▶ **Task data**:
____
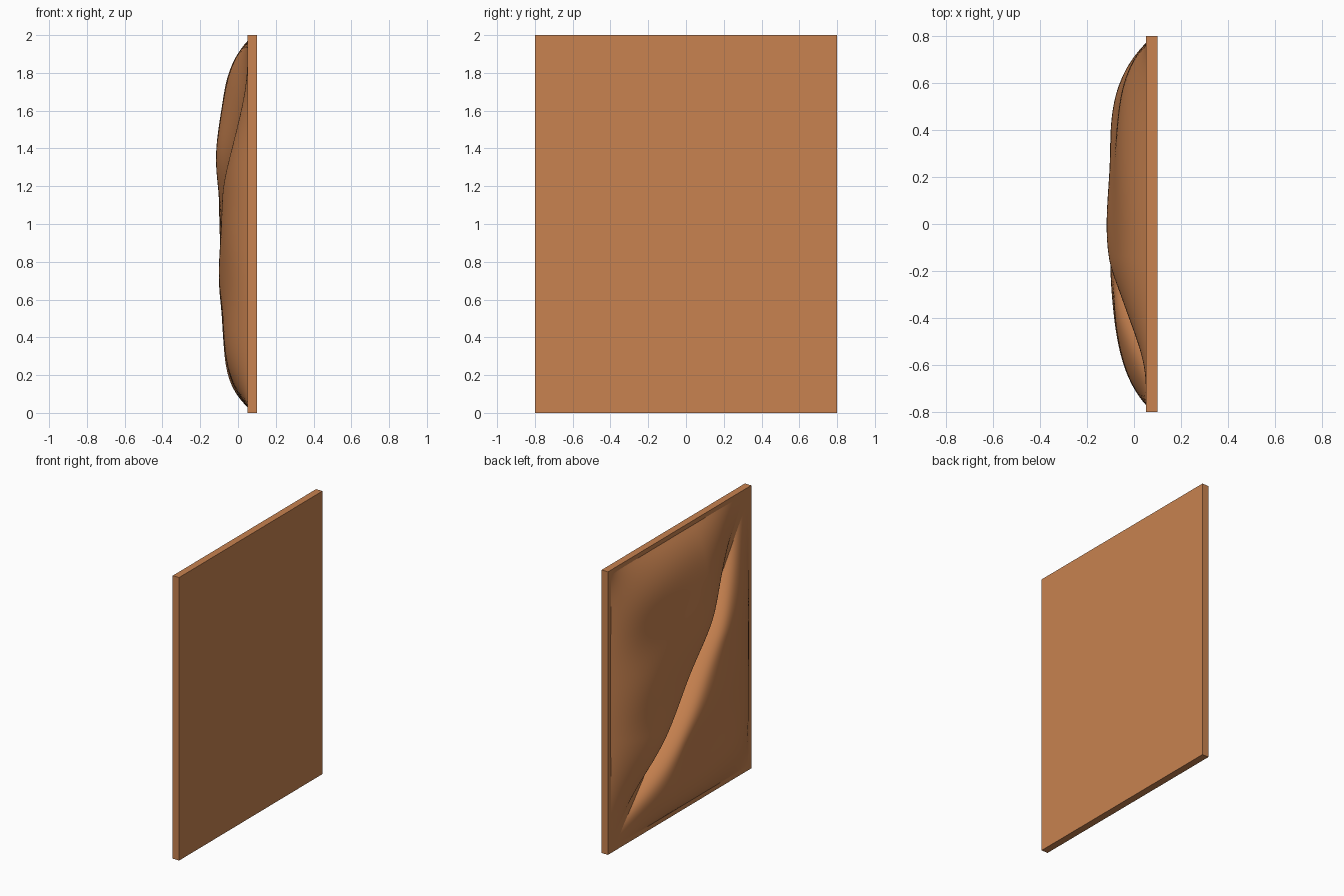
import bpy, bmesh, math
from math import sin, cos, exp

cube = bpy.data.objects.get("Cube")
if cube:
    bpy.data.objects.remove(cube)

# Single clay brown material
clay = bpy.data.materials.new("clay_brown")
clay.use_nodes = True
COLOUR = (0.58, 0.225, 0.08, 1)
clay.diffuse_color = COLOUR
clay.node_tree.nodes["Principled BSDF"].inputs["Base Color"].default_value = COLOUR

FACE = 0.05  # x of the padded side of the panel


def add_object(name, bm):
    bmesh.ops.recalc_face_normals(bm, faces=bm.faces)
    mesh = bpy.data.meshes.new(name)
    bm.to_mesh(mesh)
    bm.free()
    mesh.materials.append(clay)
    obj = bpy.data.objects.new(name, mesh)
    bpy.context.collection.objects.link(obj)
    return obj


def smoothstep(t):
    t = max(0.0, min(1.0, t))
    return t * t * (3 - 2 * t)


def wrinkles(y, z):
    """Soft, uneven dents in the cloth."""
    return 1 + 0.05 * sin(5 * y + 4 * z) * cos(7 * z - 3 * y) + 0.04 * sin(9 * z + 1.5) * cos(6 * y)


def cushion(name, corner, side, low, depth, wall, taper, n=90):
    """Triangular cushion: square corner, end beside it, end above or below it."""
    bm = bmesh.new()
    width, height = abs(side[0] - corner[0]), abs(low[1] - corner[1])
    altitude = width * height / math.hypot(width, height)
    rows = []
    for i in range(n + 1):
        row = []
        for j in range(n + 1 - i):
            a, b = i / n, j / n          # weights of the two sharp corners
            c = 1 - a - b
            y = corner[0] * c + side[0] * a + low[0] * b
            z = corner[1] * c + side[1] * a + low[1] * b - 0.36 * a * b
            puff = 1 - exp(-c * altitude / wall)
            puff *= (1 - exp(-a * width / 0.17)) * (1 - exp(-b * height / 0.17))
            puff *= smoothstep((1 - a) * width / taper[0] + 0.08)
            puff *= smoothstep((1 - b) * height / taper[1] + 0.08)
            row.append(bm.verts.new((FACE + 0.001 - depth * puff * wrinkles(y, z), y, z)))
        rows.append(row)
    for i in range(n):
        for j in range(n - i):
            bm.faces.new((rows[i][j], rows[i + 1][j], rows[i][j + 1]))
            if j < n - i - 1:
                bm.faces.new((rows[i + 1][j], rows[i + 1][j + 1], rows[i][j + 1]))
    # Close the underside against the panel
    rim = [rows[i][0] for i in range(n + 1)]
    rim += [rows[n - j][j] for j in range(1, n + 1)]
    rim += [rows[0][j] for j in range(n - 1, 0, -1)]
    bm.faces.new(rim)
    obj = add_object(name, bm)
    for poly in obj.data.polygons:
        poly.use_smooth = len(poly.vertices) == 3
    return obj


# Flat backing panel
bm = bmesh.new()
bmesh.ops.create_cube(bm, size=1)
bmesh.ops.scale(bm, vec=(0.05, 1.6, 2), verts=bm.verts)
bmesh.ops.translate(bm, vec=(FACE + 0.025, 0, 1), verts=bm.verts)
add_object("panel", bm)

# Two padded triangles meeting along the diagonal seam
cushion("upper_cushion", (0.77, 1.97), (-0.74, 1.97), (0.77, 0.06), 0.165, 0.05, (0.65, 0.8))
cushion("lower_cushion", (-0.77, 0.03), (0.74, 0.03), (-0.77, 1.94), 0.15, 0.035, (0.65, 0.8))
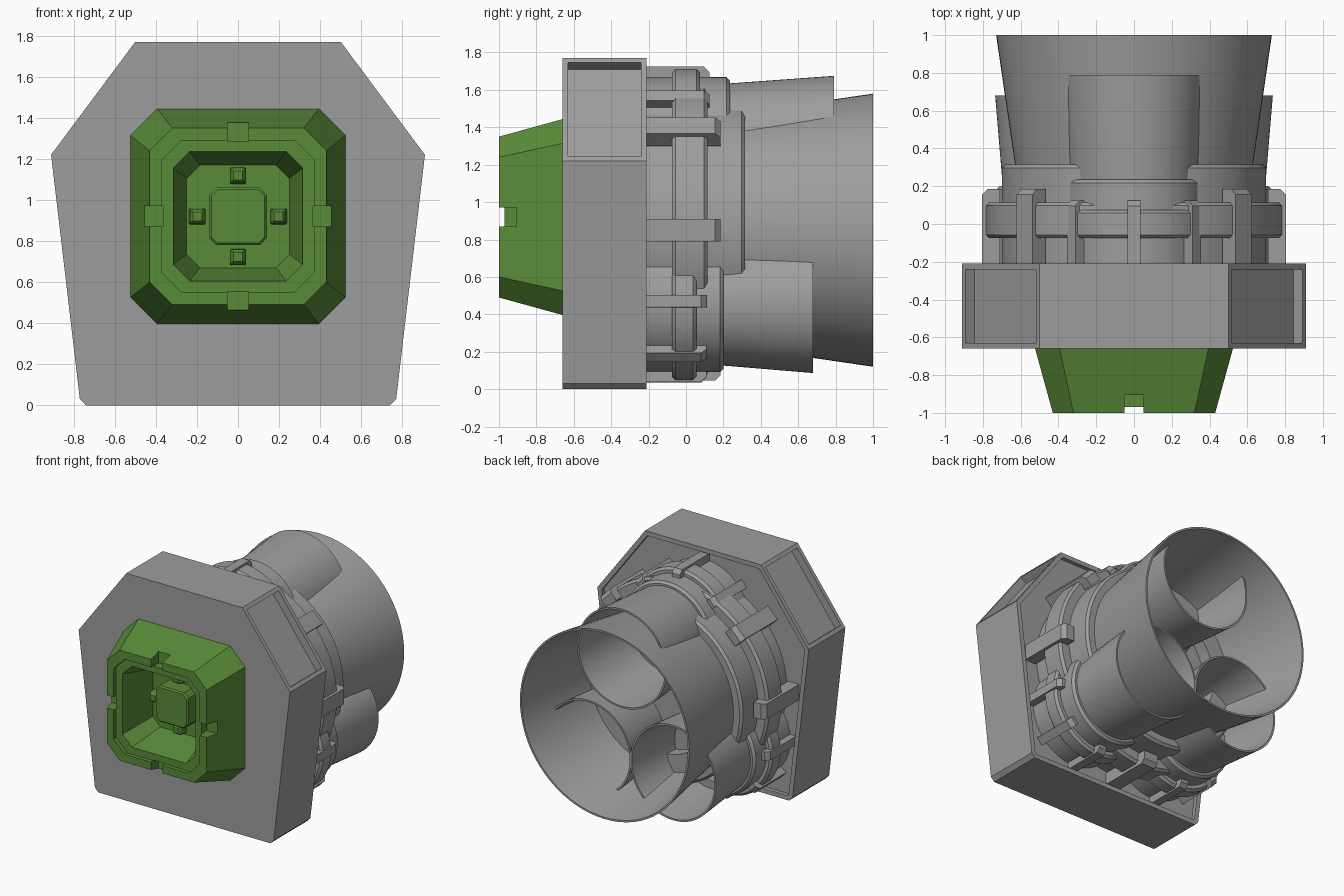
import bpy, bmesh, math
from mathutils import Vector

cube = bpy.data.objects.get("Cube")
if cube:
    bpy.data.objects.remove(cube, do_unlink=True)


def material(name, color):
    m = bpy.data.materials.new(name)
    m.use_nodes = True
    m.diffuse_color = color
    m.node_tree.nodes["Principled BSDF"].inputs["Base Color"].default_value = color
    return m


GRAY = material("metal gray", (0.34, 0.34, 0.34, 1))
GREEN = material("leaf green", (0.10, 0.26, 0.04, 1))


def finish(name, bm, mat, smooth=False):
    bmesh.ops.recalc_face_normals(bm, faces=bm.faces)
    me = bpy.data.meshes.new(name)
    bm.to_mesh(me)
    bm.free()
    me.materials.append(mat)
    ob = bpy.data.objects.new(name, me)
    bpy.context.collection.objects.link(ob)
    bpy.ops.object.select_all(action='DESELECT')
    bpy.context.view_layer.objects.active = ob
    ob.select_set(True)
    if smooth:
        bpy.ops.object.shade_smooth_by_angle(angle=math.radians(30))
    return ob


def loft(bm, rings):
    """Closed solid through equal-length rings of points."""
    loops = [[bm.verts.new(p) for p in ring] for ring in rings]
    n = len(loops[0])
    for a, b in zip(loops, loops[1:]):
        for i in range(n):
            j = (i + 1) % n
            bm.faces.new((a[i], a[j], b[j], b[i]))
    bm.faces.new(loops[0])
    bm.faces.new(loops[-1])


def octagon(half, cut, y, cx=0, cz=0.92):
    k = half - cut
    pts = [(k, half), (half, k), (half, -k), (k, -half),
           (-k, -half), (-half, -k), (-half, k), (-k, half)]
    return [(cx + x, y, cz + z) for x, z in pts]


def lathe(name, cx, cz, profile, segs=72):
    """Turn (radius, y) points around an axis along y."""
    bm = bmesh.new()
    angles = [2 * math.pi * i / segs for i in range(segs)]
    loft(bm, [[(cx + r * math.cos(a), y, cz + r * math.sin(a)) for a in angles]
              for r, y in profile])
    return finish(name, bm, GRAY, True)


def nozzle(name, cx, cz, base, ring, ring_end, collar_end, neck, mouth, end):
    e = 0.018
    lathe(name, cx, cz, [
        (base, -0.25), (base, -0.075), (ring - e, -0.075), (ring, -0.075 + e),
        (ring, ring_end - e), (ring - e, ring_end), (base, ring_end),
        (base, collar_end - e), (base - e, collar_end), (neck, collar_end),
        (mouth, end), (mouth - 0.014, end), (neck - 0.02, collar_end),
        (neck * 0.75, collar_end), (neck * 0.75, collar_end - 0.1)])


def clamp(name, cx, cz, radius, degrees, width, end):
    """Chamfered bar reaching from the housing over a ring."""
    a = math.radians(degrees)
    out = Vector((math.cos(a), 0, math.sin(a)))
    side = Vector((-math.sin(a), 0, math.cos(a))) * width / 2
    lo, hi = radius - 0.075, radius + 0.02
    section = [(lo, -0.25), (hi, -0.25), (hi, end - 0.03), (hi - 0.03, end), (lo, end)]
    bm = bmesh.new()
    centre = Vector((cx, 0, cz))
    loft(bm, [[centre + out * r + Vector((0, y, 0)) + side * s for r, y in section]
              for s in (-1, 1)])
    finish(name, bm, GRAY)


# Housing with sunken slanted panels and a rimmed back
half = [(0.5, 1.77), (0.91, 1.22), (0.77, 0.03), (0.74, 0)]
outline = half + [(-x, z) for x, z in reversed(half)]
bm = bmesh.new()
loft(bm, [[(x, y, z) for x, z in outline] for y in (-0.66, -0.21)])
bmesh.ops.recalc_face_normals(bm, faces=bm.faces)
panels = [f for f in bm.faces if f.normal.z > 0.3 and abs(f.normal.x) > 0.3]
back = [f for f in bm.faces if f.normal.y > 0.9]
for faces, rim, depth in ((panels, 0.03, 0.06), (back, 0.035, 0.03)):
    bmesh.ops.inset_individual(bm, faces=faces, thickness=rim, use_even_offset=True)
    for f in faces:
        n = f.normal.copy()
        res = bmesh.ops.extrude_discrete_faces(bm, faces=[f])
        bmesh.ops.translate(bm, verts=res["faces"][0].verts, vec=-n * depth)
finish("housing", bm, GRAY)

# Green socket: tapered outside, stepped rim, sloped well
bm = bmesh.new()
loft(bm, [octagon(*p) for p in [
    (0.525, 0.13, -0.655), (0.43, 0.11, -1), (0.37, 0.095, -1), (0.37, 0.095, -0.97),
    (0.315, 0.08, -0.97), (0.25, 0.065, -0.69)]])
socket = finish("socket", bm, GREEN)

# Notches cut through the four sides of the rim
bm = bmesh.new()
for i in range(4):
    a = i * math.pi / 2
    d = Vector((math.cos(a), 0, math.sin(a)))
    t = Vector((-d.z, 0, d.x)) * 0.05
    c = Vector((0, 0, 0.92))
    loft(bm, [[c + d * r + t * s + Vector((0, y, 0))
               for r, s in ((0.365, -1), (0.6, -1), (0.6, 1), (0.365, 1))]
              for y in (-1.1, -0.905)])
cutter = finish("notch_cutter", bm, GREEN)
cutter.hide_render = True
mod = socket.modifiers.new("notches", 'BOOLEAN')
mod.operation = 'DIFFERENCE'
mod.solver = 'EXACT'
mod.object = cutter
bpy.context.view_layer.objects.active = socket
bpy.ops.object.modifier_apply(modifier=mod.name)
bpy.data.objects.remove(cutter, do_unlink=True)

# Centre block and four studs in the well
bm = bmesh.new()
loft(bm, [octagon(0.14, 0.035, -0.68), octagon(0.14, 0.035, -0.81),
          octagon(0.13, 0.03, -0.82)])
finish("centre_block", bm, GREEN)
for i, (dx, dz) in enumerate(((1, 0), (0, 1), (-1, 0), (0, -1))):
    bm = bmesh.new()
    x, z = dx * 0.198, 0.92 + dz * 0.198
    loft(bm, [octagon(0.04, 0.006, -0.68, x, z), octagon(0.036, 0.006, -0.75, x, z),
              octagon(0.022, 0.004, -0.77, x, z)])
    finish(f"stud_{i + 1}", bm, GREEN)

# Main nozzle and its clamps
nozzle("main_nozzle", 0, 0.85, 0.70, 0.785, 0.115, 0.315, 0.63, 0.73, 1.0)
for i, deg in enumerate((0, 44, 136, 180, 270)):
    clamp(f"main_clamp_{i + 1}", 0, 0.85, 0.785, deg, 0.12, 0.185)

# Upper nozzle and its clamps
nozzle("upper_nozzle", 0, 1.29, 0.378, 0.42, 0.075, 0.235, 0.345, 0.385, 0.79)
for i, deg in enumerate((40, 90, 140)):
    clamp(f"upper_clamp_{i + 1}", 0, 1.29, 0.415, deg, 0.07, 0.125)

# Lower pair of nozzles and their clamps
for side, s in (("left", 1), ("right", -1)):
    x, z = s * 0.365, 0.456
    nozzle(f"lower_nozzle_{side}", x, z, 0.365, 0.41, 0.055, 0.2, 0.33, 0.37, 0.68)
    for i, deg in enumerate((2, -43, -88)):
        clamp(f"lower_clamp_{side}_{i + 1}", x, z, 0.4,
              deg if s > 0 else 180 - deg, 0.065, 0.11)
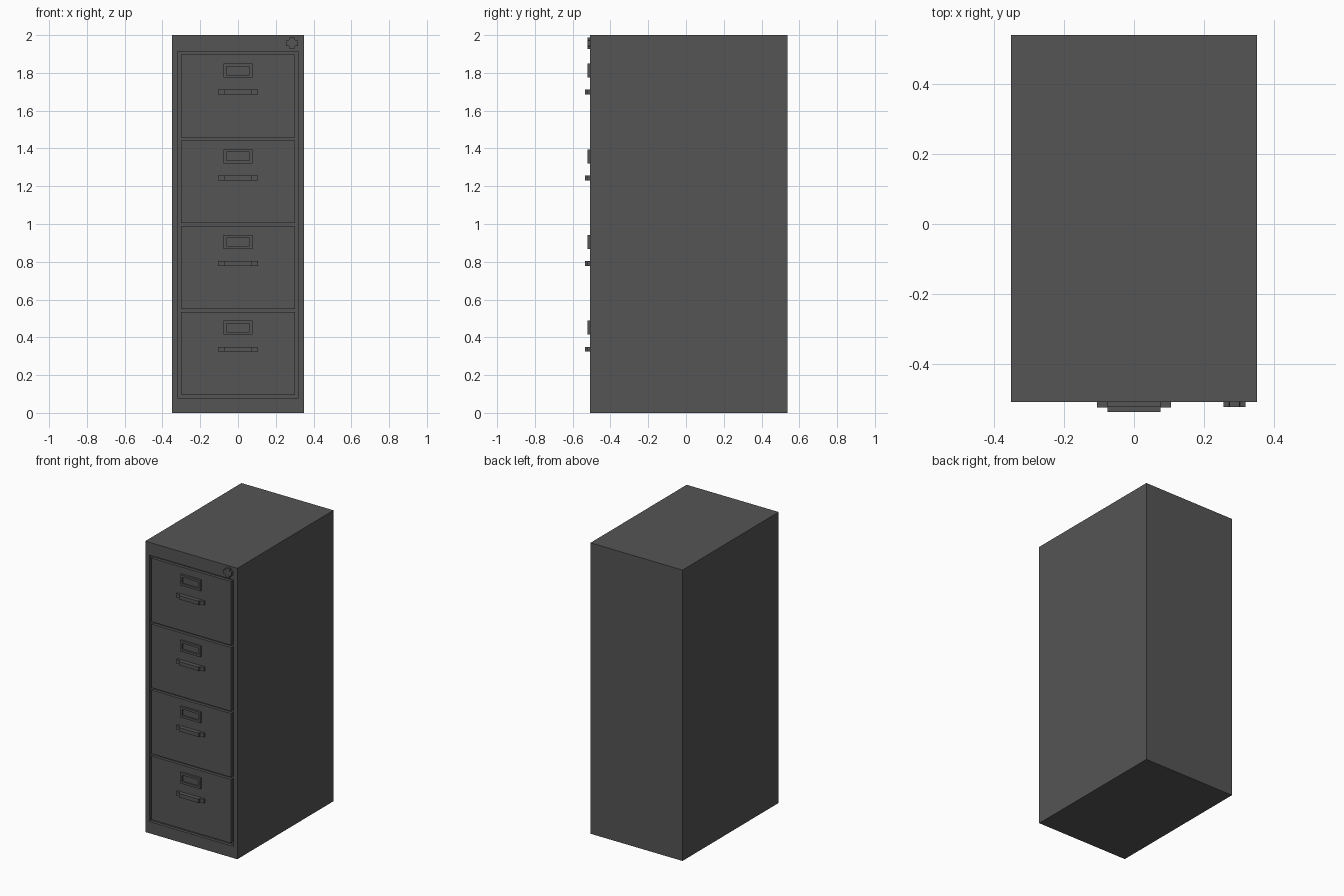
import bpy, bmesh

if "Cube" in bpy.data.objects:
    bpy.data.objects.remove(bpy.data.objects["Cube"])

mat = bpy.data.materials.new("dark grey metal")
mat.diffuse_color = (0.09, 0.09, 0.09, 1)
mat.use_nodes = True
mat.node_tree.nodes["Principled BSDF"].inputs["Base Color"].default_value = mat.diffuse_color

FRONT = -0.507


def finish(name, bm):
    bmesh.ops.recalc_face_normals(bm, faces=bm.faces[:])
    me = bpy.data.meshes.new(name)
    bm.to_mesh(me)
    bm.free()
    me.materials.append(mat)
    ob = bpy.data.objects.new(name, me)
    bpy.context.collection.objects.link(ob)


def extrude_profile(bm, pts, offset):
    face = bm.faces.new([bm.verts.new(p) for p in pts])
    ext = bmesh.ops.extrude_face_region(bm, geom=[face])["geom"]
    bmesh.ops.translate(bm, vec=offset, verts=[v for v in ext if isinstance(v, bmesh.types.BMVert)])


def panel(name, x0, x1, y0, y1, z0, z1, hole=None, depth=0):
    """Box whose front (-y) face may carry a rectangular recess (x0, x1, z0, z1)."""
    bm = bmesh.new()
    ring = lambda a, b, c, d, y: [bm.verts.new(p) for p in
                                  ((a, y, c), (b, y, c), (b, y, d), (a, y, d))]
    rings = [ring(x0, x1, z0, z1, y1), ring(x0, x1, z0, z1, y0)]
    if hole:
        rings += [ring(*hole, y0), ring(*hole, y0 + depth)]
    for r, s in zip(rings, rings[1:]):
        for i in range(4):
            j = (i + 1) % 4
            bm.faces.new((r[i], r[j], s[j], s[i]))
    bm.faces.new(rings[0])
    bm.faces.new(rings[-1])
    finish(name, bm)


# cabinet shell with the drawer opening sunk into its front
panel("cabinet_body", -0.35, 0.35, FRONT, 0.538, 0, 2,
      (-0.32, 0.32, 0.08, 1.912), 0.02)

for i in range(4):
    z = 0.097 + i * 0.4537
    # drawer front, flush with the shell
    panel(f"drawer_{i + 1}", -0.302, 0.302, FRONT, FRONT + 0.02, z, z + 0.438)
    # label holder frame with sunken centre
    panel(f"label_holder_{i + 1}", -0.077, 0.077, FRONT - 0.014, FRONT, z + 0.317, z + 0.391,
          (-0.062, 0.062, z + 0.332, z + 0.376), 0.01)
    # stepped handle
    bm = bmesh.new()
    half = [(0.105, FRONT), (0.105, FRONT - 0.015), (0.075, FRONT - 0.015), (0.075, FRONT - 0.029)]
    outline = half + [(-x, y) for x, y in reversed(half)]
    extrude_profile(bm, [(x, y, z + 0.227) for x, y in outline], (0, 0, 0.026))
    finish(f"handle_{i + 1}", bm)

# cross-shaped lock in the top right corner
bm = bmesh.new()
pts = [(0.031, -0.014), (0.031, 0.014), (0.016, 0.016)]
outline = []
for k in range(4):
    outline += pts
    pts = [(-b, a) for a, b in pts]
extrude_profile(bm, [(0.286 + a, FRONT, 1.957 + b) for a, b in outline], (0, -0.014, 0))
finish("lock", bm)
____
▶ **What is needed**: Leave out the pictures. Return exactly the lines from the first line of the records to the line bearing "puff *= smoothstep((1 - b)", inclusive.

▶ **Your solution**:
import bpy, bmesh, math
from math import sin, cos, exp

cube = bpy.data.objects.get("Cube")
if cube:
    bpy.data.objects.remove(cube)

# Single clay brown material
clay = bpy.data.materials.new("clay_brown")
clay.use_nodes = True
COLOUR = (0.58, 0.225, 0.08, 1)
clay.diffuse_color = COLOUR
clay.node_tree.nodes["Principled BSDF"].inputs["Base Color"].default_value = COLOUR

FACE = 0.05  # x of the padded side of the panel


def add_object(name, bm):
    bmesh.ops.recalc_face_normals(bm, faces=bm.faces)
    mesh = bpy.data.meshes.new(name)
    bm.to_mesh(mesh)
    bm.free()
    mesh.materials.append(clay)
    obj = bpy.data.objects.new(name, mesh)
    bpy.context.collection.objects.link(obj)
    return obj


def smoothstep(t):
    t = max(0.0, min(1.0, t))
    return t * t * (3 - 2 * t)


def wrinkles(y, z):
    """Soft, uneven dents in the cloth."""
    return 1 + 0.05 * sin(5 * y + 4 * z) * cos(7 * z - 3 * y) + 0.04 * sin(9 * z + 1.5) * cos(6 * y)


def cushion(name, corner, side, low, depth, wall, taper, n=90):
    """Triangular cushion: square corner, end beside it, end above or below it."""
    bm = bmesh.new()
    width, height = abs(side[0] - corner[0]), abs(low[1] - corner[1])
    altitude = width * height / math.hypot(width, height)
    rows = []
    for i in range(n + 1):
        row = []
        for j in range(n + 1 - i):
            a, b = i / n, j / n          # weights of the two sharp corners
            c = 1 - a - b
            y = corner[0] * c + side[0] * a + low[0] * b
            z = corner[1] * c + side[1] * a + low[1] * b - 0.36 * a * b
            puff = 1 - exp(-c * altitude / wall)
            puff *= (1 - exp(-a * width / 0.17)) * (1 - exp(-b * height / 0.17))
            puff *= smoothstep((1 - a) * width / taper[0] + 0.08)
            puff *= smoothstep((1 - b) * height / taper[1] + 0.08)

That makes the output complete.